[Stored data]
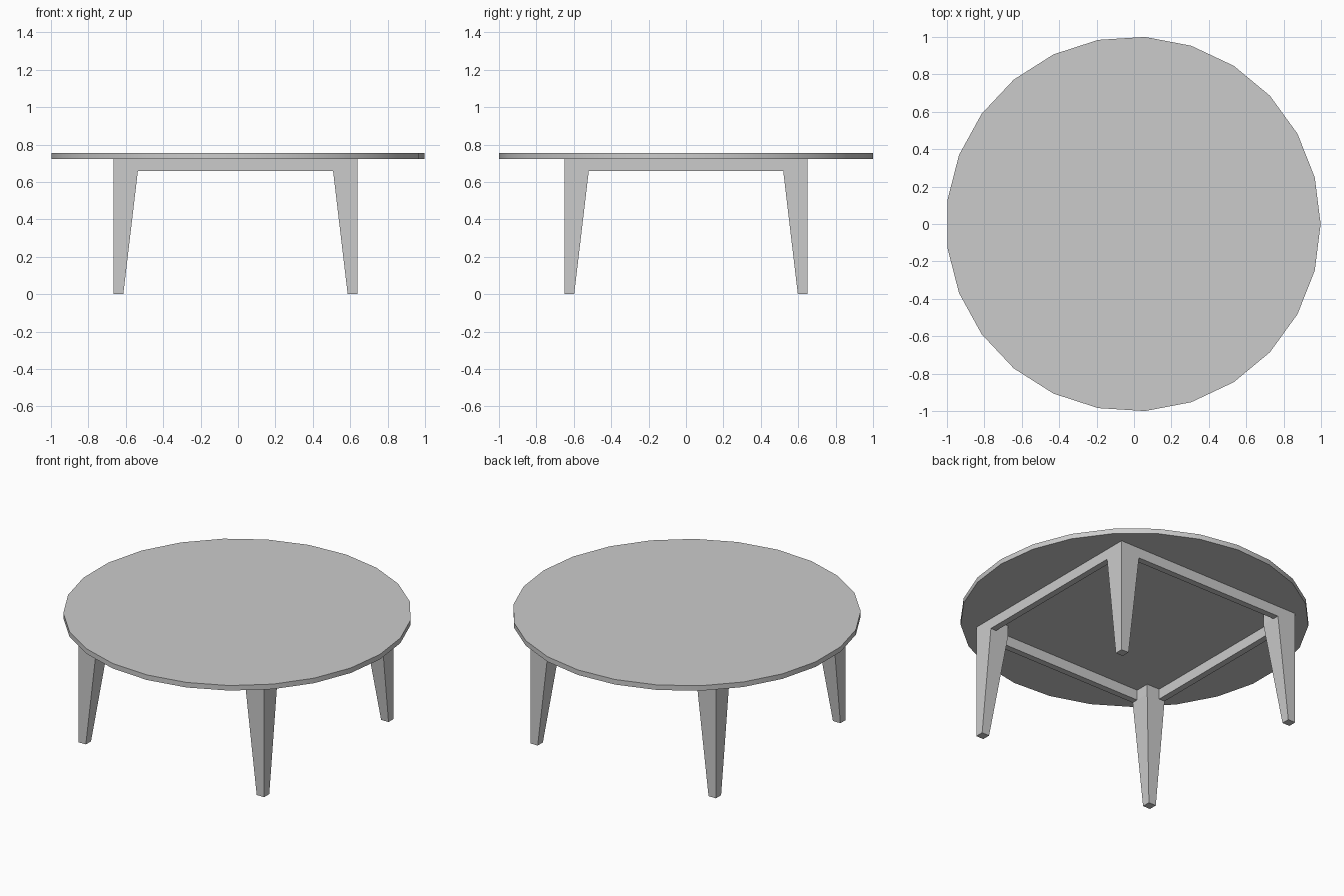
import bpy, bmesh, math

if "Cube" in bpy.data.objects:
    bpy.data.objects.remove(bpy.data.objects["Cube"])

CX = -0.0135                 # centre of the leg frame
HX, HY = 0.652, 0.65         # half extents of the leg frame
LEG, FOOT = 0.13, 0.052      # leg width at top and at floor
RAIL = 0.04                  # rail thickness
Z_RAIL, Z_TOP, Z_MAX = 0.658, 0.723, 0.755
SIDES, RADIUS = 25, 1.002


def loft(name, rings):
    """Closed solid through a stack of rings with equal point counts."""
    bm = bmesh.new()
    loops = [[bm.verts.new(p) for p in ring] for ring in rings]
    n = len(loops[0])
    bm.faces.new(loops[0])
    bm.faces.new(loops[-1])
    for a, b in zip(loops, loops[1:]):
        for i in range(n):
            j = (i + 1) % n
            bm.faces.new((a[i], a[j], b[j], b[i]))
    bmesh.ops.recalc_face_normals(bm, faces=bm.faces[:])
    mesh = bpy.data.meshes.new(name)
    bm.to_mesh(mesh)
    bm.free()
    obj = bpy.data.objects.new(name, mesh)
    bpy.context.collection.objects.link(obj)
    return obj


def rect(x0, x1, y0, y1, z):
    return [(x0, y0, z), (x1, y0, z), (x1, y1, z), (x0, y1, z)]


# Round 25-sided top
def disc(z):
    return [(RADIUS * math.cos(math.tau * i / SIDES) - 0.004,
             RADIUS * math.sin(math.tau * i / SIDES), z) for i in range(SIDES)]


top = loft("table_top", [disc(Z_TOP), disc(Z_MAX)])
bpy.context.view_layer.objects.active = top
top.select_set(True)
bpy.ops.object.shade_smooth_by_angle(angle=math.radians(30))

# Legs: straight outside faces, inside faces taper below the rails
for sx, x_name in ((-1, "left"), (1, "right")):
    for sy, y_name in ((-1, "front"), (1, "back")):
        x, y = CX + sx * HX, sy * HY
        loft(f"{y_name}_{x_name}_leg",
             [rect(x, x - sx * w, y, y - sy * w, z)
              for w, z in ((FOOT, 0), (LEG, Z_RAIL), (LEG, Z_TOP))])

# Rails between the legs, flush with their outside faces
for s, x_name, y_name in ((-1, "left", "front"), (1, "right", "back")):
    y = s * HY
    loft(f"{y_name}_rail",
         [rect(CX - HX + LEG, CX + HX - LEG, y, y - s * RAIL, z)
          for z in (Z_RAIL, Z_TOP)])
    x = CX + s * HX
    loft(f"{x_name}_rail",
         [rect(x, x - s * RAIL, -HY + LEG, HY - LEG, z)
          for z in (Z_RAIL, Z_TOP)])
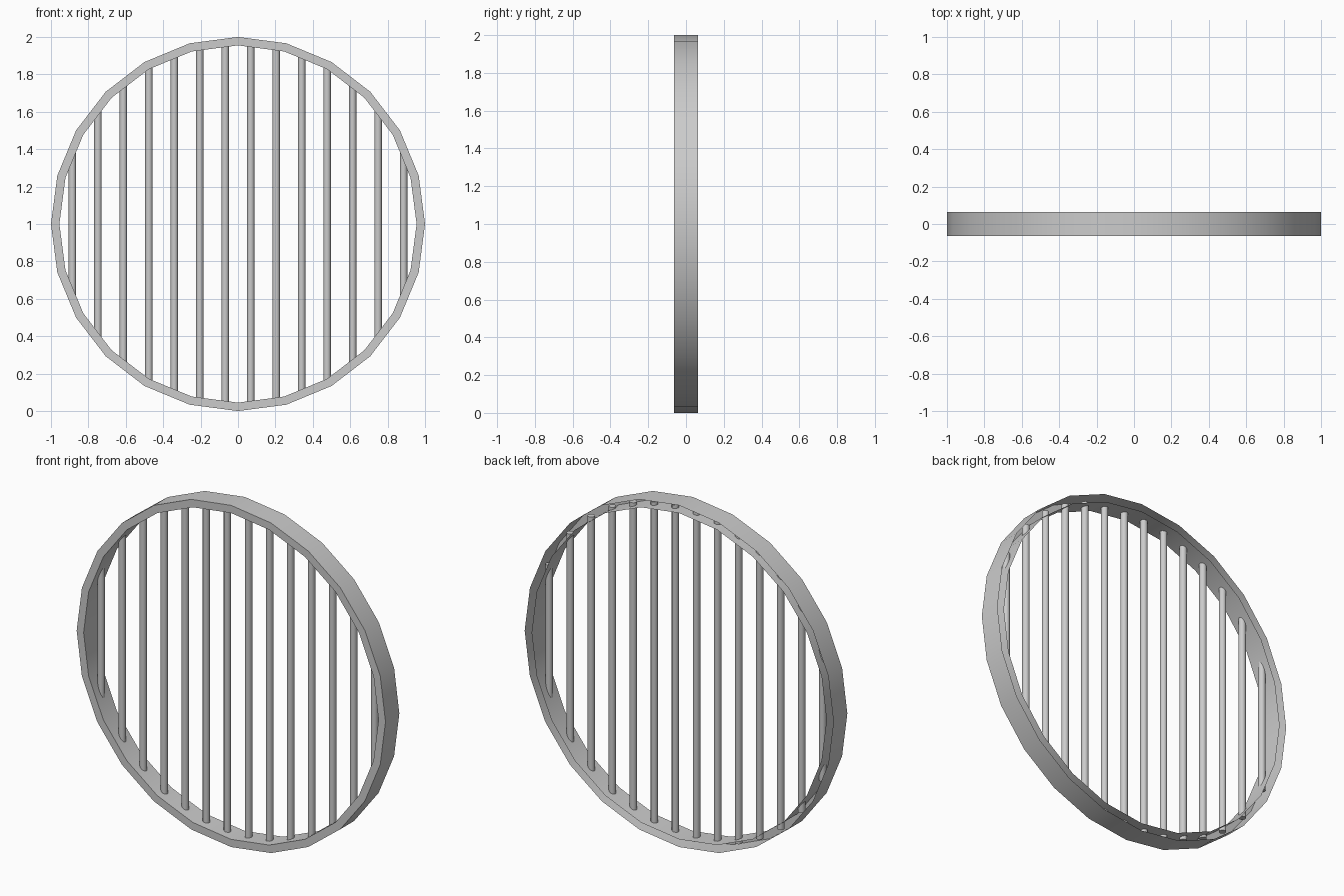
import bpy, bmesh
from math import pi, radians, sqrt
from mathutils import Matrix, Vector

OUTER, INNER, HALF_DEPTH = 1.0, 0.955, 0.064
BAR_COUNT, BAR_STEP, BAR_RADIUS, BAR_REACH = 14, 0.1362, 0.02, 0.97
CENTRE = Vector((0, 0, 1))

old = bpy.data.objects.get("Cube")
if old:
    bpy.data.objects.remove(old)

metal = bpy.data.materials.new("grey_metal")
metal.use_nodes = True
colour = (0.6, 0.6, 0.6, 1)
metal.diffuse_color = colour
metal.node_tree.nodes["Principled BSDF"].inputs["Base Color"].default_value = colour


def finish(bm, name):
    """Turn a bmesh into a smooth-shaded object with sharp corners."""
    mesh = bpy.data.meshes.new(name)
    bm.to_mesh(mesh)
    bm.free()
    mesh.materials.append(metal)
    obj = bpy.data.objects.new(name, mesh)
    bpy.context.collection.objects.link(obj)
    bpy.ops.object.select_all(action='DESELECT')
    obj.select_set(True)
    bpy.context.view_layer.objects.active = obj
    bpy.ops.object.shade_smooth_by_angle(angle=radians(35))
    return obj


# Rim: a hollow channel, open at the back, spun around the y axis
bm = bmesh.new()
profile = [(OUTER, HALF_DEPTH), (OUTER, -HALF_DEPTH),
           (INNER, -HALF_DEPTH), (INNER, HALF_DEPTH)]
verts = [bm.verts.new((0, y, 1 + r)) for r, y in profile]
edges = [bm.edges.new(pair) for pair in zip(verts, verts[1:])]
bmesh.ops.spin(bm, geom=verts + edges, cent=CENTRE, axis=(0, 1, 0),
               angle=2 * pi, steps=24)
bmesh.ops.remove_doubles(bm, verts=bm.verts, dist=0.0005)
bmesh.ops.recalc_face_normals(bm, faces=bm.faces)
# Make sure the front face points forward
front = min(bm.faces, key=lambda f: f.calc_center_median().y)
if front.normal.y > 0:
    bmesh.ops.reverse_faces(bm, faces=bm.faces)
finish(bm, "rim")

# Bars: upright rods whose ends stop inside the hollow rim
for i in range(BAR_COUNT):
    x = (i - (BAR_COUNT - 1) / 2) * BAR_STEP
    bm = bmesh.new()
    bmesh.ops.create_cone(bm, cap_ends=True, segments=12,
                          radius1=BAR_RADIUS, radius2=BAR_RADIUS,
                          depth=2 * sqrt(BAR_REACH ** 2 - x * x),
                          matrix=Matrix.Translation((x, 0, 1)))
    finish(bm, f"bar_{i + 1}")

● **Brief**
Looking at the entries above, work out how many lines include the word "loops" and reply with that number alone.

● **Task result**
5